Only time will tell.

Can internal social networks help law firms?

This is the question Lars Plougmann of Headshift is asked in this short (3 minute) video, filmed at the Legal IT show earlier this year.

Essentially internal "social networks" gives users more control and choice about the information they receive. For example rather then having emails sent to them, users can choose whether they want to subscribe to particular sources of information for example conflict checking emails, advertisements, annoucements etc* This can help users manage their time more effectively as they wont be managing emails to the same extent.

There are several other examples detailed by Lars in his post on the Headshift blog.

*These are not examples gives by Lars in his interview.

How effective is your intranet in an emergency?

I haven't ever really posted much about Intranets on this blog, but that will probably change as a lot of my work is involved around managing an Intranet.

So given the recent issues with volcanoes the UK has been experiencing the following blog post called "How effective is your Intranet in an emergency" caught my eye.

From the blog post "You never know when an emergency may strike so the best preparation is careful assessment and planning of systems and strategies that can be used to minimize the effect of the emergency. As people are rarely in the place they expect to be during an emergency, the intranet can play a key role in ensuring that employees have access to the information they need to be able to step in for their co-workers"

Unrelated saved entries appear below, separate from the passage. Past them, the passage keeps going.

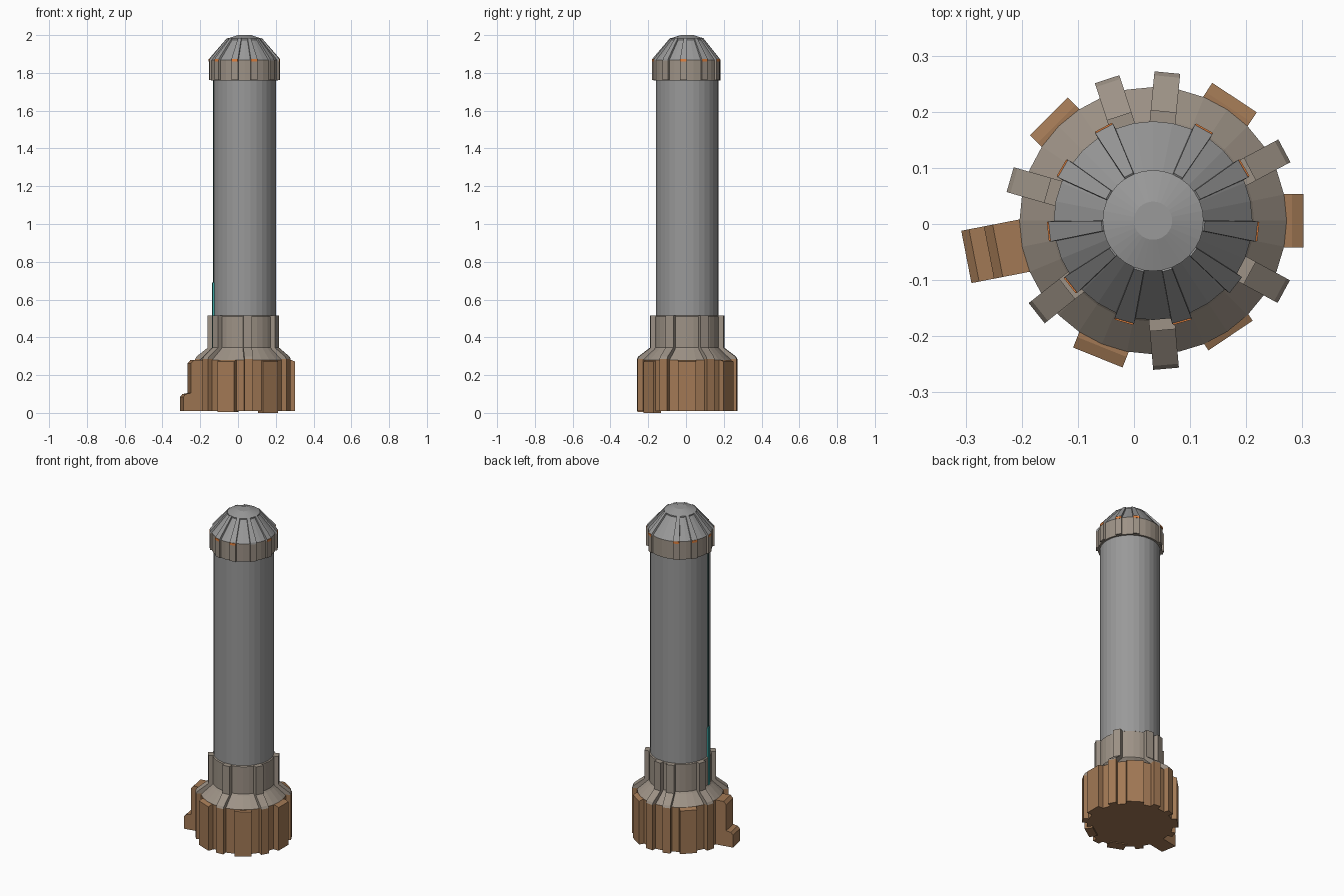
import bpy, math

if "Cube" in bpy.data.objects:
    bpy.data.objects.remove(bpy.data.objects["Cube"])

CX, CY = 0.034, 0.006   # axis of the tube
SIDES = 32


def material(name, rgb):
    m = bpy.data.materials.new(name)
    m.diffuse_color = (*rgb, 1)
    m.use_nodes = True
    m.node_tree.nodes["Principled BSDF"].inputs["Base Color"].default_value = m.diffuse_color
    return m


BROWN = material("brown", (0.36, 0.19, 0.09))
TAUPE = material("taupe", (0.34, 0.29, 0.24))
GREY = material("grey", (0.32, 0.32, 0.32))
ORANGE = material("orange", (0.75, 0.22, 0.05))
TEAL = material("teal", (0.05, 0.42, 0.40))
DARK = material("dark_teal", (0.06, 0.16, 0.15))


def add(name, verts, faces, mat):
    me = bpy.data.meshes.new(name)
    me.from_pydata(verts, [], faces)
    me.materials.append(mat)
    ob = bpy.data.objects.new(name, me)
    bpy.context.collection.objects.link(ob)
    ob.location = (CX, CY, 0)
    return ob


def lathe(name, profile, mat, bottom=False, top=False):
    """Revolve (radius, z) points, listed bottom to top."""
    verts, faces = [], []
    for r, z in profile:
        for i in range(SIDES):
            a = 2 * math.pi * i / SIDES
            verts.append((r * math.cos(a), r * math.sin(a), z))
    for k in range(len(profile) - 1):
        for i in range(SIDES):
            j = (i + 1) % SIDES
            faces.append((k * SIDES + i, k * SIDES + j,
                          (k + 1) * SIDES + j, (k + 1) * SIDES + i))
    if bottom:
        faces.append(tuple(reversed(range(SIDES))))
    if top:
        n = (len(profile) - 1) * SIDES
        faces.append(tuple(range(n, n + SIDES)))
    return add(name, verts, faces, mat)


def rib(name, angle, profile, mat):
    """Radial prism: (radius, z, width) outline, counter-clockwise."""
    n = len(profile)
    verts = [(r, -w / 2, z) for r, z, w in profile]
    verts += [(r, w / 2, z) for r, z, w in profile]
    faces = [tuple(range(n)), tuple(reversed(range(n, 2 * n)))]
    for i in range(n):
        j = (i + 1) % n
        faces.append((i, i + n, j + n, j))
    ob = add(name, verts, faces, mat)
    ob.rotation_euler.z = math.radians(angle)
    return ob


def block(name, angle, r0, r1, z0, z1, w, mat):
    return rib(name, angle, [(r0, z0, w), (r1, z0, w), (r1, z1, w), (r0, z1, w)], mat)


# main turned parts
lathe("base", [(0.238, 0.01), (0.238, 0.28)], BROWN, bottom=True)
lathe("lower_collar", [(0.238, 0.28), (0.18, 0.335), (0.172, 0.345), (0.172, 0.51), (0.165, 0.515)], TAUPE)
lathe("tube", [(0.166, 0.5), (0.166, 1.77)], GREY)
lathe("upper_collar", [(0.165, 1.76), (0.177, 1.76), (0.177, 1.868)], TAUPE)
lathe("nose_cone", [(0.177, 1.868), (0.09, 1.975)], GREY)
lathe("nose_cap", [(0.09, 1.975), (0.09, 1.982), (0.034, 2.0)], GREY, top=True)

# ribs running over the base and lower collar
W = 0.046
for a in (-85, -28.5, 28, 84.5, 108, 164, 218.5):
    block("base_rib", a, 0.2, 0.265, 0.01, 0.285, W, BROWN)
    rib("collar_rib", a, [(0.15, 0.285, W), (0.265, 0.285, W), (0.258, 0.298, W),
                          (0.196, 0.345, W), (0.196, 0.515, W), (0.15, 0.515, W)], TAUPE)

# wide lugs on the base
for a, r, z in ((0, 0.268, 0.01), (56.5, 0.263, 0.01), (135, 0.263, 0.01),
                (248, 0.263, 0.005), (304, 0.247, 0.0)):
    rib("base_lug", a, [(0.2, z, 0.095), (r, z, 0.095), (r, 0.272, 0.095),
                        (r - 0.02, 0.28, 0.095), (0.2, 0.28, 0.095)], BROWN)

# stepped lug on the left
L = 0.095
rib("stepped_lug", 191, [(0.2, 0.01, L), (0.339, 0.01, L), (0.339, 0.085, L), (0.325, 0.1, L),
                         (0.298, 0.105, L), (0.298, 0.262, L), (0.282, 0.28, L), (0.2, 0.28, L)], BROWN)

# ribs on the upper collar and nose cone, with orange marks
for a in (-74, -38, -6, 30, 61, 118, 150, 186, 218, 254):
    block("upper_collar_rib", a, 0.15, 0.187, 1.762, 1.866, 0.036, TAUPE)
    rib("nose_rib", a, [(0.14, 1.866, 0.036), (0.187, 1.866, 0.036), (0.185, 1.876, 0.036),
                        (0.092, 1.984, 0.018), (0.07, 1.97, 0.018)], GREY)
    if a != -38:
        block("orange_mark", a, 0.16, 0.1885, 1.86, 1.873, 0.034, ORANGE)

# seam strip and teal indicator up the left of the tube
block("seam_strip", 192, 0.15, 0.168, 0.5, 1.765, 0.014, DARK)
block("teal_strip", 192, 0.15, 0.174, 0.335, 0.69, 0.024, TEAL)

There is some sound advice in this blog post and I recommend reading the full article by Martin White called "Intranet support for emergency planning - the air flight ban in Europe"

Sharepoint explained

For anyone who hasn't come across Sharepoint yet, the video below is a good introduction to this application and some of its functionality.

Increasingly Sharepoint is becoming the application of choice for Law Firms when they think about how they can improve collaboration and the ease with which users can create and publish content.

Librarians vs Knowledge Managers

There has been a lot of discussion in the last week in relation to a post published on the blog in the blog post called "reflection on KM and libraries in law firms" the author writes about their experiences of libraries that have been managed by Knowledge Management teams. The blog post raised some interesting points, which have been picked up by a number of other bloggers incluing Mary Abraham in her post "Librarians vs Knowledge Managers" in the 3Geeks and Law blog post "Libraries and KM, cant we all just get along" Musings on the Librarian’s Role in Knowledge Management in Law Firms from the Strategic Librarian blog and Knowledge Managers, Librarians, Practice Support, and Business Analysis from the Strategic Legal Technology blog

I don't completely agree with the points raised in the original post, but I cant see how Libraries can be perceived as second class if they're being run by Knowledge Management departments, having said that in both the law firms I've worked for the Libraries have been part of the Knowledge Management team and have "ultimately" been managed by a Knowledge Manager/Knowledge Director rather then a Library Manager. Something else the post made me think about is whether Law Librarians are all actually Knowledge Managers, generally individuals who work in Libraries will manage Knowledge to a degree so is this really a case of a mountain being made out of a molehill? or is that too much of a simplified view of an issue that seems to be quite controversial!

How BT uses social media with internal communication

This is an interesting post from Mark Morrell, which demonstrates how BT are currently using Social Media to present internal communications.

There are 4 different tools shown in this presentation:

- BT Today (Intranet)
- Blog central (Blogs)
- BT Pedia (Wiki pages)
- Podcast central (Podcasting)

This is a really interesting presentation, which is well worth reviewing.